A borrowed guidebook has given me a few facts: during the late sixties and early seventies, American B-52s dropped some 6000 tonnes of bombs on this narrow country in an attempt to destroy the Ho Chi Minh Trail. Special guerrilla units, trained by the CIA, caused such havoc that locals planted and harvested their rice at night and 300,000 people fled to refuge camps in Thailand: it’s the heaviest bombing any country has ever encountered. Although one of the poorest nations in the world and with a life expectancy of only 52 years, these five million, mainly Buddhist people, remain resilient.

‘Can I take my gun?’ I ask the guard. Crossing borders can be fraught with problems but I smile and hope all will be well as she holds out her hands and I hand it over. Solemnly taking it, she looks at her fellow officer, lines the barrel with his chest and fires!

web laos polly and iWe laugh; his uniform is covered with water. For the first time I witness humour from customs officials but in spite of our shared laughter I’m not allowed to take a photo of them having fun. Nevertheless I can take my new, bright-green, double-barrelled, pump action water pistol with me: Polly takes her red and yellow one.

Read more in Naked in Budapest: travels with a passionate nomad by Heather Hapeta

bad karma when travelling?

In Buddhist and Hindu philosophy, a person’s destiny in his next incarnation is determined by his actions. Everything he does will influence his future lives or reincarnations. Conscious actions carry more weight than the unconscious ones.

According to Paramhans Swami Maheshwarananda, we create karma in four ways.

  • through thoughts
  • through words
  • through actions that we perform ourselves
  • through actions others do under our instructions

While I don’t know whether incarnations or past lives exist, I do believe in karma. All actions have effects, positive or negative, instant, gradual or delayed. Broadly named the universal law of cause and effect, Karma essentially means that good things will happen to you if you do good things, and bad things will happen to you if you do bad things. Nothing complicated. What you contribute to the world and the lives of others comes back to you in some way.

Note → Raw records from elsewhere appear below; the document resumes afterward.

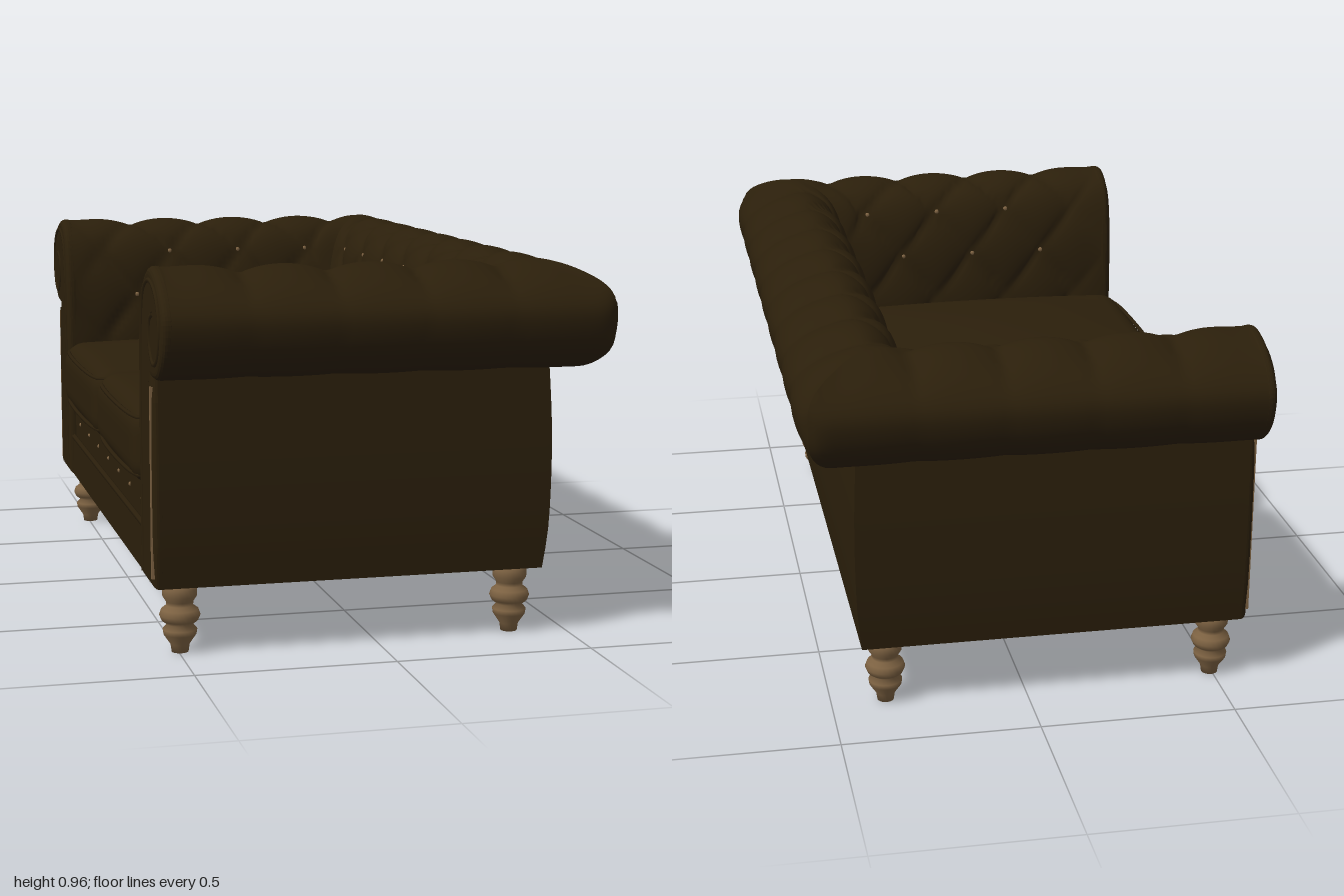
import * as THREE from 'three';
import { mergeVertices } from 'three/addons/utils/BufferGeometryUtils.js';

const leather = new THREE.MeshStandardMaterial({ color: 0x2b1f0b, side: THREE.DoubleSide });
leather.name = 'dark brown leather';
const wood = new THREE.MeshStandardMaterial({ color: 0x7d6242 });
wood.name = 'turned wood';

const ARM_Z = 0.68, BACK_X = 0.26, FRONT_X = -0.556;
const V2 = (p) => new THREE.Vector2(p[0], p[1]);
const clamp = (v) => Math.min(1, Math.max(0, v));

// Cross-section (d = distance outward from the seat side, y): inner face and roll
const rollCurve = new THREE.SplineCurve([[0, 0.36], [0, 0.5], [0, 0.65], [0.01, 0.8], [0.045, 0.905],
  [0.115, 0.953], [0.185, 0.949], [0.255, 0.917], [0.302, 0.875], [0.321, 0.828], [0.302, 0.755],
  [0.25, 0.703], [0.2, 0.69], [0.165, 0.69]].map(V2));
// Outer panel below the roll, ending in a narrow rim underneath
const panelCurve = new THREE.SplineCurve([[0.172, 0.7], [0.179, 0.55], [0.18, 0.42], [0.176, 0.28], [0.165, 0.173]].map(V2));
const rimCurve = new THREE.LineCurve(V2([0.165, 0.173]), V2([0.11, 0.173]));

const LENGTH = rollCurve.getLength(), ROW = 0.28, TOP_V = 0.65, ARM_PITCH = 0.217, BACK_PITCH = 0.211;

// Point on the U-shaped run: side 1 / -1 = arms, 0 = back; s runs along it
function place(side, d, y, s) {
  let x = side ? THREE.MathUtils.lerp(FRONT_X, BACK_X + d, s) : BACK_X + d;
  let z = side ? side * (ARM_Z + d) : THREE.MathUtils.lerp(ARM_Z + d, -ARM_Z - d, s);
  // soften the outer corners
  const r = 0.08, u = Math.max(0, x - 0.5), w = Math.max(0, Math.abs(z) - 0.92);
  if (u > 0 && w > 0) {
    x = 0.5 + u * Math.sqrt(1 - 0.5 * (w / r) ** 2);
    z = Math.sign(z) * (0.92 + w * Math.sqrt(1 - 0.5 * (u / r) ** 2));
  }
  return [x, y, z];
}

// Depth of the tufting: diamonds inside, straight pleats over the roll
function tuftDepth(side, d, s, v) {
  const [x, , z] = place(side, d, 0, s);
  const a = side ? (x + 0.35) / ARM_PITCH : z / BACK_PITCH + 0.5;
  const k = Math.min(0, (v - TOP_V) / ROW);
  const puff = Math.abs(Math.sin(Math.PI * (a + k)) * Math.sin(Math.PI * (a - k))) ** 0.35;
  const corner = side ? BACK_X + d - x : ARM_Z + d - Math.abs(z);
  const front = side ? clamp((x - FRONT_X) / 0.12) : 1;
  const outer = 1 - (side ? 0.85 : 0.6) * clamp((v - TOP_V - 0.08) / 0.12);
  return 0.024 * front * outer * clamp(corner / 0.08) * (1 - puff);
}

function sweep(name, curve, rows, side, tufted) {
  const cols = side ? 64 : 128, pos = [], idx = [];
  for (let j = 0; j <= rows; j++) {
    const p = curve.getPointAt(j / rows), t = curve.getTangentAt(j / rows);
    for (let i = 0; i <= cols; i++) {
      const s = i / cols;
      const m = tufted ? tuftDepth(side, p.x, s, LENGTH * j / rows) : 0;
      pos.push(...place(side, p.x + t.y * m, p.y - t.x * m, s));
      if (i < cols && j < rows) {
        const a = j * (cols + 1) + i, b = a + 1, c = a + cols + 1, e = c + 1;
        if (side < 0) idx.push(a, b, c, b, e, c);
        else idx.push(a, c, b, b, c, e);
      }
    }
  }
  const g = new THREE.BufferGeometry();
  g.setAttribute('position', new THREE.Float32BufferAttribute(pos, 3));
  g.setIndex(idx);
  g.computeVertexNormals();
  return mesh(name, g, leather);
}

function mesh(name, geometry, material, x = 0, y = 0, z = 0) {
  const m = new THREE.Mesh(geometry, material);
  m.name = name;
  m.position.set(x, y, z);
  return m;
}

const box = (name, mat, x0, x1, y0, y1, z0, z1) => mesh(name, new THREE.BoxGeometry(x1 - x0, y1 - y0, z1 - z0),
  mat, (x0 + x1) / 2, (y0 + y1) / 2, (z0 + z1) / 2);

function tube(name, points, r, closed = false) {
  const c = new THREE.CatmullRomCurve3(points, closed, 'centripetal');
  return mesh(name, new THREE.TubeGeometry(c, 90, r, 6, closed), leather);
}

// Rounded, crowned cushion
function cushionGeometry(w, h, d, r) {
  let g = new THREE.BoxGeometry(w, h, d, 44, 12, 40);
  g.deleteAttribute('uv');
  g.deleteAttribute('normal');
  g = mergeVertices(g);
  const p = g.attributes.position, v = new THREE.Vector3(), q = new THREE.Vector3();
  const half = new THREE.Vector3(w / 2 - r, h / 2 - r, d / 2 - r), low = half.clone().negate();
  for (let i = 0; i < p.count; i++) {
    v.fromBufferAttribute(p, i);
    q.copy(v).clamp(low, half);
    v.sub(q).setLength(r).add(q);
    const u = 2 * v.x / w, t = 2 * v.z / d;
    if (v.y > 0) v.y += 0.03 * (1 - u * u) * (1 - t * t);
    p.setXYZ(i, v.x, v.y, v.z);
  }
  g.computeVertexNormals();
  return g;
}

export function createModel() {
  const model = new THREE.Group();
  model.name = 'sofa';

  // Arms and back
  for (const [name, side] of [['leftArm', 1], ['back', 0], ['rightArm', -1]]) {
    const part = new THREE.Group();
    part.name = name;
    part.add(sweep('tuftedRoll', rollCurve, 64, side, true), sweep('outerPanel', panelCurve, 10, side, false),
      sweep('bottomRim', rimCurve, 1, side, false));

    // Buttons where the tufting creases cross on the inner face
    const button = new THREE.SphereGeometry(0.007, 8, 6);
    for (const row of [1, 2]) {
      const u = (TOP_V - row * ROW / 2) / LENGTH, p = rollCurve.getPointAt(u), t = rollCurve.getTangentAt(u);
      const d = p.x + t.y * 0.02, y = p.y - t.x * 0.02;
      for (let n = -5; n <= 5; n++) {
        const a = n + (row % 2) * 0.5;
        const x = a * ARM_PITCH - 0.35, z = (a - 0.5) * BACK_PITCH;
        if (side ? x > -0.45 && x < BACK_X + d - 0.08 : Math.abs(z) < ARM_Z + d - 0.08) {
          part.add(mesh('button', button, wood, side ? x : BACK_X + d, y, side ? side * (ARM_Z + d) : z));
        }
      }
    }

    // Rounded front face of each arm with scroll piping
    if (side) {
      const outline = [[0, 0.173], ...rollCurve.getPoints(60).map((p) => [p.x, p.y]),
        ...panelCurve.getPoints(8).slice(1).map((p) => [p.x, p.y])];
      const shape = new THREE.Shape(outline.map(([d, y]) => V2([side * (ARM_Z + d), y])));
      const cap = new THREE.ExtrudeGeometry(shape, { depth: 0.006, bevelThickness: 0.016, bevelSize: 0.018,
        bevelOffset: -0.018, bevelSegments: 4 });
      cap.rotateY(-Math.PI / 2);
      part.add(mesh('armFront', cap, leather, -0.549));
      const at = ([d, y]) => new THREE.Vector3(-0.569, y, side * (ARM_Z + d));
      part.add(tube('scrollPiping', [[0.025, 0.19], [0.025, 0.4], [0.025, 0.62], [0.037, 0.8], [0.07, 0.89], [0.13, 0.922],
        [0.2, 0.918], [0.262, 0.88], [0.287, 0.82], [0.26, 0.75], [0.2, 0.73], [0.155, 0.77], [0.16, 0.83], [0.2, 0.85]].map(at), 0.007));
      part.add(tube('panelPiping', [[0.14, 0.19], [0.15, 0.4], [0.145, 0.68]].map(at), 0.006));
      const edge = side * (ARM_Z + 0.16);
      part.add(box('edgeTrim', wood, -0.574, -0.566, 0.2, 0.67, edge - 0.004, edge + 0.004));
    }
    model.add(part);
  }

  // Front rail in two bands with nail heads
  model.add(box('frontRail', leather, -0.55, -0.5, 0.173, 0.4, -0.7, 0.7));
  model.add(box('lowerRailBand', leather, -0.56, -0.545, 0.173, 0.285, -0.69, 0.69));
  model.add(tube('railPiping', [-0.68, -0.3, 0.3, 0.68].map((z) => new THREE.Vector3(-0.556, 0.29, z)), 0.008));
  for (let i = -3; i <= 3; i++) {
    model.add(mesh('railNail', new THREE.SphereGeometry(0.006, 8, 6), wood, -0.549, 0.345, i * 0.19));
  }

  // Seat cushions with welted edges
  const cushion = cushionGeometry(0.835, 0.2, 0.676, 0.06);
  for (const side of [1, -1]) {
    const seat = new THREE.Group();
    seat.name = side > 0 ? 'leftCushion' : 'rightCushion';
    seat.position.set(-0.17, 0.49, side * 0.341);
    seat.add(mesh('cushion', cushion, leather));
    for (const y of [-0.072, 0.074]) {
      const ring = [];
      for (const [sx, sz] of [[1, 1], [-1, 1], [-1, -1], [1, -1]]) {
        const ends = [[0.407, 0.267], [0.392, 0.313], [0.347, 0.328]];
        if (sx * sz < 0) ends.reverse();
        ring.push(...ends.map(([x, z]) => new THREE.Vector3(sx * x, y, sz * z)));
      }
      seat.add(tube('welt', ring, 0.006, true));
    }
    model.add(seat);
  }

  // Open underframe
  for (const z of [-0.3, 0.3]) model.add(box('crossBeam', leather, -0.52, 0.27, 0.27, 0.33, z - 0.025, z + 0.025));
  model.add(box('longBeam', leather, -0.305, -0.255, 0.25, 0.33, -0.72, 0.72));

  // Thin wooden strip along the bottom edge
  model.add(box('backBottomTrim', wood, 0.4, 0.408, 0.169, 0.175, -0.82, 0.82));
  for (const s of [1, -1]) {
    model.add(box('armBottomTrim', wood, -0.54, 0.4, 0.169, 0.175, s * 0.82 - 0.004, s * 0.82 + 0.004));
  }
  model.add(box('frontBottomTrim', wood, -0.512, -0.504, 0.169, 0.175, -0.7, 0.7));

  // Turned legs with a corner block above
  const legGeometry = new THREE.LatheGeometry([[0, 0], [0.021, 0], [0.024, 0.02], [0.041, 0.045], [0.043, 0.058],
    [0.032, 0.07], [0.045, 0.08], [0.051, 0.094], [0.046, 0.108], [0.033, 0.118], [0.034, 0.128], [0.043, 0.142],
    [0.043, 0.16], [0.036, 0.176], [0, 0.176]].map(V2), 24);
  for (const x of [-0.495, 0.36]) {
    for (const z of [-0.785, 0.785]) {
      model.add(mesh('leg', legGeometry, wood, x, 0, z));
      model.add(box('cornerBlock', leather, x - 0.045, x + 0.045, 0.175, 0.26, z - 0.045, z + 0.045));
    }
  }
  return model;
}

Words and actions

I have said incredibly mean and hurtful things to people close to me, especially as a teenager, but I’ve learnt as I’ve matured to act more respectful and less selfish. No one’s perfect and I’m pretty sure most of us have said or done things we’re not especially proud of. While I’ve never had any problems with saying exactly what I think, I am incapable of lying. If I realize I’ve said something not entirely true I need to correct myself afterwards.

When it comes to not paying for something, I’ve failed once — in London in 2007. Afterwards I got such bad conscience that I promised myself to return the next time I visited London to pay. If I recall correctly I had spent the day in Chelsea and was heading towards Victoria Station. As I walked along Elizabeth Street in Belgravia I caught sight of The Chocolate Society and couldn’t resist the temptation. After ten minutes and one chocolate smoothie I glanced at the bill in front of me. £3.95. I looked around. Crowded. Almost ten people waiting in line. Only one employee. I can just walk out of here and leave the unpaid bill on the table and no one will notice. And that’s exactly what I did. I don’t know why I did it, but I know two things for sure: I’ll never do it again, and when I next travel to London I won’t leave without having stopped by The Chocolate Society. READ MORE OF THIS ARTICLE HERE